┌────────

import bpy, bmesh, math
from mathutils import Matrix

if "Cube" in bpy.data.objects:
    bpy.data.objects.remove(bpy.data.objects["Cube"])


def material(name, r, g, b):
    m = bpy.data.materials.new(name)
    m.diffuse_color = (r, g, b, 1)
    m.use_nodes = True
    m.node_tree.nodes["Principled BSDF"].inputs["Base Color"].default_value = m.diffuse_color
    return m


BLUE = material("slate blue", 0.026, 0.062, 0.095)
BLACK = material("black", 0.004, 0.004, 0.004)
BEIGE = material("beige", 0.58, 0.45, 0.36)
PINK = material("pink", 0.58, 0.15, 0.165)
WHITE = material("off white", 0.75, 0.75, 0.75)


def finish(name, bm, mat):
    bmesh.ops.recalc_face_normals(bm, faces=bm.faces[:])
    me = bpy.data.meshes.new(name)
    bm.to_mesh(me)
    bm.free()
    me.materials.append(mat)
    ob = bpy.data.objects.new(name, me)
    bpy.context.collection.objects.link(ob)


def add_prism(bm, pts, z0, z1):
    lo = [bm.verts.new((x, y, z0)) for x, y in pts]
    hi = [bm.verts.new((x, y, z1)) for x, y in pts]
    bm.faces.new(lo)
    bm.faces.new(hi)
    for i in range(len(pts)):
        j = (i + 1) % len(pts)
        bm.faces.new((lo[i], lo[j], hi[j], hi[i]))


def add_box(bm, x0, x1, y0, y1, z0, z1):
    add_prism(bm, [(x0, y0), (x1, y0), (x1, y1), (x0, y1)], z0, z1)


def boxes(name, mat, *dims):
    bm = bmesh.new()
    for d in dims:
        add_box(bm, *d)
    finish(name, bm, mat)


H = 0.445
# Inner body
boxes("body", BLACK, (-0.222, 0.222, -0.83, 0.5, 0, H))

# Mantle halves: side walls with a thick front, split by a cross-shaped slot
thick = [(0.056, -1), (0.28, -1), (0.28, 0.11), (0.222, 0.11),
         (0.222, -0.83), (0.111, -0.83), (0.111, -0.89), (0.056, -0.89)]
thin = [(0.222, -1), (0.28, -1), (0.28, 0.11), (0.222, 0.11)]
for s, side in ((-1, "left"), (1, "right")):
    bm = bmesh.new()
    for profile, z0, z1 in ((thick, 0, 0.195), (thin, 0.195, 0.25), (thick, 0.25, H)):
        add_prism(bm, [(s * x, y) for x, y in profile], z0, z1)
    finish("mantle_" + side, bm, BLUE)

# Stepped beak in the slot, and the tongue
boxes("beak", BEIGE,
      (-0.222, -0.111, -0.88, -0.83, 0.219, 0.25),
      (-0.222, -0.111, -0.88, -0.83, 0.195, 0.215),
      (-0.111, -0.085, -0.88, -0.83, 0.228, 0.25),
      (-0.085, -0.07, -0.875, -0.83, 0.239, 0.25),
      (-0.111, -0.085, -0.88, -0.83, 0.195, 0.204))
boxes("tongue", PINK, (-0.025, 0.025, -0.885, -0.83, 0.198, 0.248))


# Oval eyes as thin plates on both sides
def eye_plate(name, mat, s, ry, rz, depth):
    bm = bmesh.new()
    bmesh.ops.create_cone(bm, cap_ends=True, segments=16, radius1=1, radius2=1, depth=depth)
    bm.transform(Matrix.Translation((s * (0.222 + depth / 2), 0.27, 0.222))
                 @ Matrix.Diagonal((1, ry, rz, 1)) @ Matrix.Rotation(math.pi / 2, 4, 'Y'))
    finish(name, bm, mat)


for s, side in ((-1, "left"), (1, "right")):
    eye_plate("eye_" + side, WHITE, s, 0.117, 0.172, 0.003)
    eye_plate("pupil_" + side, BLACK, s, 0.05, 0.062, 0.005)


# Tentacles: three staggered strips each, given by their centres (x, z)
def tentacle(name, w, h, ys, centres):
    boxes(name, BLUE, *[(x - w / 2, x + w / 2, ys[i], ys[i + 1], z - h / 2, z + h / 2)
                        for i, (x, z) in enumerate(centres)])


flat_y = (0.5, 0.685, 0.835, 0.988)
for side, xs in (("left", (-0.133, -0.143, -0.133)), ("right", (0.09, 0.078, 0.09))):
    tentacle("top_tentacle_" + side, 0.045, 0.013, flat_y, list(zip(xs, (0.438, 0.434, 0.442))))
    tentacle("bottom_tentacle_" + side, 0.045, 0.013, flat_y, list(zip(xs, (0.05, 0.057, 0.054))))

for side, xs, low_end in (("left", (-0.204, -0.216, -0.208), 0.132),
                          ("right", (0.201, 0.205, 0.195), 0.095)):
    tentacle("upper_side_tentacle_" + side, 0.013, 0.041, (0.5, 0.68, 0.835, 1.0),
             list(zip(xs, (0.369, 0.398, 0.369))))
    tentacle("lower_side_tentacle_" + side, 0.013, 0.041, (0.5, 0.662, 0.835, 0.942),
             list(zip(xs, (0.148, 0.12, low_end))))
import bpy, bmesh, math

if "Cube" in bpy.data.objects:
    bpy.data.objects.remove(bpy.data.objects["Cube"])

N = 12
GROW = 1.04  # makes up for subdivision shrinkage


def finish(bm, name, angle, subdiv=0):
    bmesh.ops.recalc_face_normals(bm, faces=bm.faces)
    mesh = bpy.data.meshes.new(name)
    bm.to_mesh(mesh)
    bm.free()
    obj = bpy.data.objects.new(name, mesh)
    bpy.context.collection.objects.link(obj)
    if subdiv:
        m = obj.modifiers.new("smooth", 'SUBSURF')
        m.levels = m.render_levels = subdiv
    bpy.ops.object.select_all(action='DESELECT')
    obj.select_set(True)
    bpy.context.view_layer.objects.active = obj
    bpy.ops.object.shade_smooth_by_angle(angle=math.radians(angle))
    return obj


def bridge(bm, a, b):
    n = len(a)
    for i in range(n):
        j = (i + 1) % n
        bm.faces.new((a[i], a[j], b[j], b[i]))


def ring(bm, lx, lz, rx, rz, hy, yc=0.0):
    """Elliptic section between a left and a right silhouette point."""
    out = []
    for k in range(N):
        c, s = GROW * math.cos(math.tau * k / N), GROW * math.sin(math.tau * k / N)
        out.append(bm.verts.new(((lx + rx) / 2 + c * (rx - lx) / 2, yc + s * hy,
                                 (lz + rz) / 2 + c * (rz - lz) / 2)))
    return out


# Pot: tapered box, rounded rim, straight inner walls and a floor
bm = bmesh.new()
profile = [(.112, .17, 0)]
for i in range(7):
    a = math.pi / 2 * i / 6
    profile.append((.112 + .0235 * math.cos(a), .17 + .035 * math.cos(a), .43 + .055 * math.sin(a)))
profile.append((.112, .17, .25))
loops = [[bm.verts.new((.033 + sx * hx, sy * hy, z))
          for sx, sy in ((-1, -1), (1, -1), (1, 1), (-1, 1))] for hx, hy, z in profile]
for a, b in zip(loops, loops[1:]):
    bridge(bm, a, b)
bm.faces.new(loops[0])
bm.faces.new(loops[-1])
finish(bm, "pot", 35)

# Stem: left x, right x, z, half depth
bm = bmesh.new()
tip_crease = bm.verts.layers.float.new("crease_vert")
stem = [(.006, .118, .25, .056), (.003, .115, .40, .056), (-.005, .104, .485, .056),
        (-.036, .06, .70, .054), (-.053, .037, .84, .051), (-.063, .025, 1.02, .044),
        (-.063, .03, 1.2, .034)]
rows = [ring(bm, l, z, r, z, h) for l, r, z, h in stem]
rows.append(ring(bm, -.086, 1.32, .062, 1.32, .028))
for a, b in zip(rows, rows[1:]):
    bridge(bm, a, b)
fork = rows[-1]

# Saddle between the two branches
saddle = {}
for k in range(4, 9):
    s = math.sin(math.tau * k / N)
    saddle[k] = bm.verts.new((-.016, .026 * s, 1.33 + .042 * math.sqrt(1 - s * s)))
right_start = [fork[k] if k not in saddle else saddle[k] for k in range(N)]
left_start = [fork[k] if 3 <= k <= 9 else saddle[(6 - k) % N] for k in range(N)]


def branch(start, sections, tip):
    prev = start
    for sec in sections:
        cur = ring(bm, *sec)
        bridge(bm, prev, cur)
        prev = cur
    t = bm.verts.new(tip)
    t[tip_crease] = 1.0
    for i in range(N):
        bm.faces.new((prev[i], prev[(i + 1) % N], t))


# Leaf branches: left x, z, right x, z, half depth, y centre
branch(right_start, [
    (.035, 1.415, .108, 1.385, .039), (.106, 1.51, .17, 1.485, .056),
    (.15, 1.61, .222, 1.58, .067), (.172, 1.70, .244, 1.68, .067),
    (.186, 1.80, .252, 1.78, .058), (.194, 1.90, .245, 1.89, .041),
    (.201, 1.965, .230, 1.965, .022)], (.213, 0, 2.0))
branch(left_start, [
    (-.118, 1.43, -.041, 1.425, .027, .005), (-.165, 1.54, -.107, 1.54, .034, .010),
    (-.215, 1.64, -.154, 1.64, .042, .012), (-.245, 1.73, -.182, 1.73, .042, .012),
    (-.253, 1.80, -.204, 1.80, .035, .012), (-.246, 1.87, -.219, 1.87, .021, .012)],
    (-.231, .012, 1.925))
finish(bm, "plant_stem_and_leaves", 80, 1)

└────────

WHAT IS EXPECTED → Please retype the data exactly as it stands, from its first line down to the line that contains "m.use_nodes = True", then stop.

OUTPUT OF THE EXERCISE →
import bpy, bmesh, math
from mathutils import Matrix

if "Cube" in bpy.data.objects:
    bpy.data.objects.remove(bpy.data.objects["Cube"])


def material(name, r, g, b):
    m = bpy.data.materials.new(name)
    m.diffuse_color = (r, g, b, 1)
    m.use_nodes = True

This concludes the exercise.